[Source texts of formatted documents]
——

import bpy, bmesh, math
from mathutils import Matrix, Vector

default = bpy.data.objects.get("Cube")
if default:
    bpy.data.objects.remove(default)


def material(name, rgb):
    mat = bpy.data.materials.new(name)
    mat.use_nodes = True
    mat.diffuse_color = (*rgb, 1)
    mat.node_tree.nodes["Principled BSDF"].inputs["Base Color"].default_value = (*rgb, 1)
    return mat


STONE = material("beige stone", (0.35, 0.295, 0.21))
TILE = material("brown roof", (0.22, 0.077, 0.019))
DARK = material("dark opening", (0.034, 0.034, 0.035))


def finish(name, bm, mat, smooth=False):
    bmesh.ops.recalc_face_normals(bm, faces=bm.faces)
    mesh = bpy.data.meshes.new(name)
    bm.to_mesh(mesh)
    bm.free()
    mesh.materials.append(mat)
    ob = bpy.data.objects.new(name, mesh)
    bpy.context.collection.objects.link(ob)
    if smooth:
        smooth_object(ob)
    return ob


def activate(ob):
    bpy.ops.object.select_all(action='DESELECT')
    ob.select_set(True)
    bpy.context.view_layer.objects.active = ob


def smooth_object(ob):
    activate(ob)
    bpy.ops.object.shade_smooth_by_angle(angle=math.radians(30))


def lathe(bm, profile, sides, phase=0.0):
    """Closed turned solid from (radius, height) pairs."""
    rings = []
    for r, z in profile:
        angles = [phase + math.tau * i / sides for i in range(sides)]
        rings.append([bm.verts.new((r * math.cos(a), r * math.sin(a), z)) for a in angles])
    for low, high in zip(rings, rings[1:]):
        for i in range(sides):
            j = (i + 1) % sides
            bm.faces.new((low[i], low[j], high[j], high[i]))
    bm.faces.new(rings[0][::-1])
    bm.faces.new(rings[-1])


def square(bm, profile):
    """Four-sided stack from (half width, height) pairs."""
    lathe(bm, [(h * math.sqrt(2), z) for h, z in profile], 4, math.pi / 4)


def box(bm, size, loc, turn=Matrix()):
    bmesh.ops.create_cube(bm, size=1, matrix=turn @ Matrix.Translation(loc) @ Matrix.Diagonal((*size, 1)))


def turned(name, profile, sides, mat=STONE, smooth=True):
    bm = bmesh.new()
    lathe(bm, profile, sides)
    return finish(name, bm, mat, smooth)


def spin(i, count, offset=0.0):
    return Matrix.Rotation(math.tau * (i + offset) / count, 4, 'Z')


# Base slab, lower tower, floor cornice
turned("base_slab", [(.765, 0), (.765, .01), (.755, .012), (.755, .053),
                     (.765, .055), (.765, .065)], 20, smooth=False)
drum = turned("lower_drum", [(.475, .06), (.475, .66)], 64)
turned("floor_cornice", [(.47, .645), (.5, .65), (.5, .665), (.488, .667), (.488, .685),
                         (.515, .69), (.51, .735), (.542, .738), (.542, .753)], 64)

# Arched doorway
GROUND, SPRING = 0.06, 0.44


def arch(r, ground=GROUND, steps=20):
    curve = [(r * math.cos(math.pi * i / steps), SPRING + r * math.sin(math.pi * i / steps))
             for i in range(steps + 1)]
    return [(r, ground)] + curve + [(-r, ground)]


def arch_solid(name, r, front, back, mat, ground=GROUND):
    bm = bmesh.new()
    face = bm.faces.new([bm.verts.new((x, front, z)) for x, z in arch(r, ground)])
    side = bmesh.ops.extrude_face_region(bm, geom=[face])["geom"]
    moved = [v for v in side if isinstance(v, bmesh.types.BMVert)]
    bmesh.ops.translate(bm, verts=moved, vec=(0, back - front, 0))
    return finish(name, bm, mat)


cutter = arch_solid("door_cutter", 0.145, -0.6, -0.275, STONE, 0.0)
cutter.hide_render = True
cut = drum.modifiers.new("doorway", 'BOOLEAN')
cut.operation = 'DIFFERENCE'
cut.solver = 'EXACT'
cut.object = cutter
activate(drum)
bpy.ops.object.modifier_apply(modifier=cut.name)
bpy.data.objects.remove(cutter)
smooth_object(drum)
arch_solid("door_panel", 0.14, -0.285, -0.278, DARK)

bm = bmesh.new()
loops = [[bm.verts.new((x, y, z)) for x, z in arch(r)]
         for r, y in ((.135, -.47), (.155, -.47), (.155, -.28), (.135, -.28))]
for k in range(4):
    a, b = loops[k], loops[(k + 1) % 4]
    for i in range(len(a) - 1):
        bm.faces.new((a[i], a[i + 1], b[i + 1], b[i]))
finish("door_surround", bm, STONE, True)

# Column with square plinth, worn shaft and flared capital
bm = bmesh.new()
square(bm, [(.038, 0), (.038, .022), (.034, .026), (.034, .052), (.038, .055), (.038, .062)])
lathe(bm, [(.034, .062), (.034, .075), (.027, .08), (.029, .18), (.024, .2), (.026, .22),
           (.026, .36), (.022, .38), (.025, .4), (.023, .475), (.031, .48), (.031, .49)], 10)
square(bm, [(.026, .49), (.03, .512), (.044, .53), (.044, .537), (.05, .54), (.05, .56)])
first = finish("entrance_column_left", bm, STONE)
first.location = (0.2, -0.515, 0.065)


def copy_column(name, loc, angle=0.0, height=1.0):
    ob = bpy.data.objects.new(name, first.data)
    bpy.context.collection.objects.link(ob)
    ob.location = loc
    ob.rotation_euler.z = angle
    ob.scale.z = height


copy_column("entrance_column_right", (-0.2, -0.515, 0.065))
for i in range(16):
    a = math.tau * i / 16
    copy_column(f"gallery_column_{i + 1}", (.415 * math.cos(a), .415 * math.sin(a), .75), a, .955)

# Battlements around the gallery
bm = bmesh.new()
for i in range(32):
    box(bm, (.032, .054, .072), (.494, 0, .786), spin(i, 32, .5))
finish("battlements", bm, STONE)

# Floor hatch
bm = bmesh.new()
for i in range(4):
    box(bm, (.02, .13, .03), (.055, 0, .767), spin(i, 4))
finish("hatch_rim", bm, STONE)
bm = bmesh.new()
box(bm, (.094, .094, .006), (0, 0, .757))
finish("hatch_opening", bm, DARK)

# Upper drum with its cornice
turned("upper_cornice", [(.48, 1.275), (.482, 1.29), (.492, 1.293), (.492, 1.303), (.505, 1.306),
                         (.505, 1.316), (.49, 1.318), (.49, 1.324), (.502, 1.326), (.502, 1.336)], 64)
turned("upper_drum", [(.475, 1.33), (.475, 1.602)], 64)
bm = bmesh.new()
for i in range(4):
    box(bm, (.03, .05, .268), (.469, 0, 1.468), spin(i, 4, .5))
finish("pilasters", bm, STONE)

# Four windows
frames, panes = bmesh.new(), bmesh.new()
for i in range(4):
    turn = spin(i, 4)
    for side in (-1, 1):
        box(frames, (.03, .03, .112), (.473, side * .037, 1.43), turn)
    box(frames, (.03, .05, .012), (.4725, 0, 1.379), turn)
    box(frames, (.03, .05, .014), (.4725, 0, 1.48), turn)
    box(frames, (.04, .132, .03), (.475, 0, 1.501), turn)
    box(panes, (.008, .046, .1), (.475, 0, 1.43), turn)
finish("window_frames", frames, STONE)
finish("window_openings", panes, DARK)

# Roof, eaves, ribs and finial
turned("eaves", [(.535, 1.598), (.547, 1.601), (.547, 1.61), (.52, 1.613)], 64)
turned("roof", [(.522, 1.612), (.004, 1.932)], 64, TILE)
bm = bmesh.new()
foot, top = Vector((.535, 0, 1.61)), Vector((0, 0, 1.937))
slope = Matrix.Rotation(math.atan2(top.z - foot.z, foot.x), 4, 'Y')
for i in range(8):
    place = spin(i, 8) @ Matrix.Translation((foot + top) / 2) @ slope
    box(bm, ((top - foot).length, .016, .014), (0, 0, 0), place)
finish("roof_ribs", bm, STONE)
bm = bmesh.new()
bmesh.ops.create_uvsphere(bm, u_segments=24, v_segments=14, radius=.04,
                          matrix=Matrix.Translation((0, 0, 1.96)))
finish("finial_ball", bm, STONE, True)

——

Directions |
Where a line of the records includes "turned", copy it.

Response |
    """Closed turned solid from (radius, height) pairs."""
def turned(name, profile, sides, mat=STONE, smooth=True):
turned("base_slab", [(.765, 0), (.765, .01), (.755, .012), (.755, .053),
drum = turned("lower_drum", [(.475, .06), (.475, .66)], 64)
turned("floor_cornice", [(.47, .645), (.5, .65), (.5, .665), (.488, .667), (.488, .685),
turned("upper_cornice", [(.48, 1.275), (.482, 1.29), (.492, 1.293), (.492, 1.303), (.505, 1.306),
turned("upper_drum", [(.475, 1.33), (.475, 1.602)], 64)
turned("eaves", [(.535, 1.598), (.547, 1.601), (.547, 1.61), (.52, 1.613)], 64)
turned("roof", [(.522, 1.612), (.004, 1.932)], 64, TILE)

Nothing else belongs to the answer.